Improved international cooperation will improve the quality and quantity of ship-based hydrography information that can empower users, including policy makers.
Six European nations contribute to GO-SHIP international – the Global Ocean Ship-based Hydrographic Investigations Program (GO-SHIP), but many more European nations make hydrographic observations every day. An example of coordination of these activities is the International Council for the Exploration of the Seas (ICES). ICES has a Working Group on Oceanic Hydrography (WGOH) that supports assessment of marine systems in the Northeast Atlantic and Baltic, via a network of stations and sections (ship tracks) that is vastly larger than the GO-SHIP sections in the same area. Also, the Mediterranean Operational Network for the Global Ocean Observing System (MonGOOS) considers observing (including hydrography). There are also significant hydrographic observations in the Black Sea, however no formal multinational system to coordinate these.
For 30 years, GO-SHIP and its forerunners have conducted an ocean survey every 10 years, sampling the ocean from coast to coast at a depth of 4 kilometres on average across 55 reference sections. Un-met needs include a monitoring system, adequate supplies of certified reference materials (CRMs), and agreed data and metadata formats for some data streams and cross-border sharing of equipment. The network’s efficiency is hindered, and the quality and quantity of information we can give to end users are diminished because of these gaps. Even though ship-based hydrographic observations have been around for a long time, integration between groups and nations engaged in these activities is surprisingly poor when compared to integration between groups employing more recently developed autonomous methodologies for observing the ocean, such as autonomous floats.
Addressing opportunities for improved cooperation
Developing a cost-efficient European research infrastructure to collect consistent, high quality and controlled ship-based hydrographic data will trigger faster progress towards meeting the EU Green Deal & Mission “Restore our Oceans & Waters by 2030” objectives.
EuroGO-SHIP will address the challenges brought by insufficient international cooperation, improving this key field of research by creating pathways towards effectively sharing equipment, and optimizing related data infrastructure and products. Previous experiences towards a shared pool of research infrastructure (e.g., JERICO RI, Danubius RI) have demonstrated success in collecting oceanographic data on a global level. By grouping infrastructure, the single point of failure brought by isolated and difficult to use ship-based hydrographic data, as well as lost sampling opportunities will be avoided. In addition, as some equipment is too expensive to have in every country, it will benefit the community to use equipment across borders.
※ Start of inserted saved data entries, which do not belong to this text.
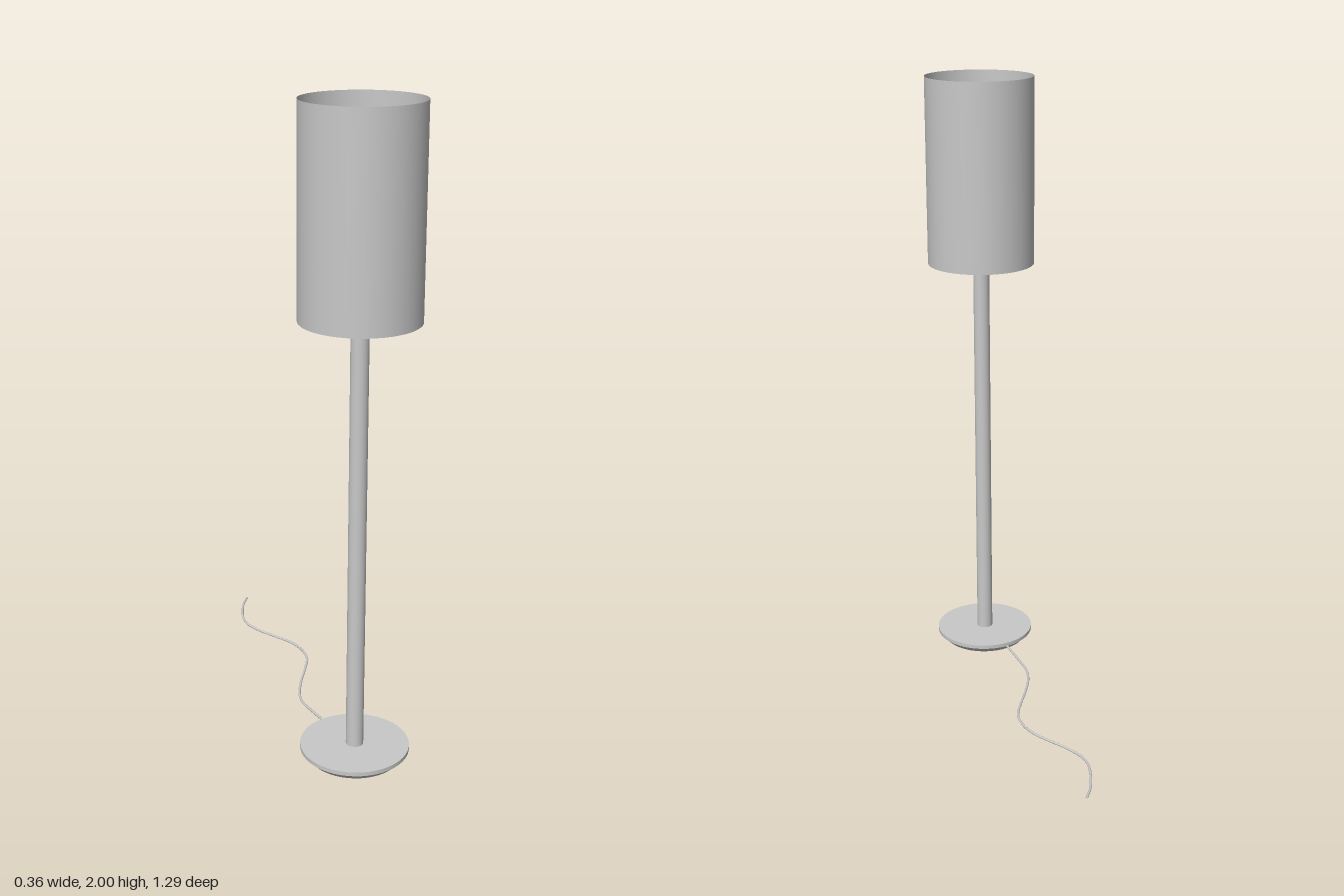
import * as THREE from 'three';

export function createModel() {
  const lamp = new THREE.Group();
  lamp.name = 'floorLamp';
  const grey = new THREE.MeshStandardMaterial({ color: 0xc8c8c8, side: THREE.DoubleSide });
  grey.name = 'light grey';
  const axisZ = 0.468;

  function add(name, geometry, y = 0, z = axisZ) {
    const mesh = new THREE.Mesh(geometry, grey);
    mesh.name = name;
    mesh.position.set(0, y, z);
    lamp.add(mesh);
  }
  // Upright cylinder standing between two heights
  function upright(name, bottom, top, rTop, rBottom = rTop, open = false) {
    add(name, new THREE.CylinderGeometry(rTop, rBottom, top - bottom, 48, 1, open), (bottom + top) / 2);
  }

  // Base: flat disc on a foot that tapers to the floor
  upright('baseDisc', 0.022, 0.035, 0.168);
  upright('baseFoot', 0, 0.022, 0.166, 0.145);

  // Stem, with a thin rod carrying on inside the shade
  upright('stem', 0.035, 1.395, 0.027);
  upright('stemCollar', 1.395, 1.4, 0.023, 0.027);
  upright('innerRod', 1.4, 1.62, 0.01);

  // Open drum shade
  upright('shade', 1.385, 2, 0.178, 0.178, true);

  // Power cord winding over the floor behind the base
  const path = [
    [-0.03, 0.021, 0.31], [-0.04, 0.014, 0.22], [-0.045, 0.008, 0.14], [-0.031, 0.006, 0.08],
    [0.008, 0.006, 0], [0.046, 0.006, -0.065], [0.078, 0.006, -0.13], [0.083, 0.006, -0.19],
    [0.07, 0.006, -0.25], [0.034, 0.006, -0.315], [0, 0.006, -0.37], [-0.028, 0.006, -0.435],
    [-0.03, 0.006, -0.485], [-0.012, 0.006, -0.55], [0.01, 0.006, -0.602], [0.038, 0.006, -0.645],
  ].map((p) => new THREE.Vector3(...p));
  add('powerCord', new THREE.TubeGeometry(new THREE.CatmullRomCurve3(path), 90, 0.004, 8), 0, 0);

  return lamp;
}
A strong pool of experts will expand the pathway to have real-time data from the cruises towards the data infrastructure, making it easier for policy makers and funding agencies to investigate where further efforts are needed to push the boundaries of ship-based hydrographic research, in support of policy objectives.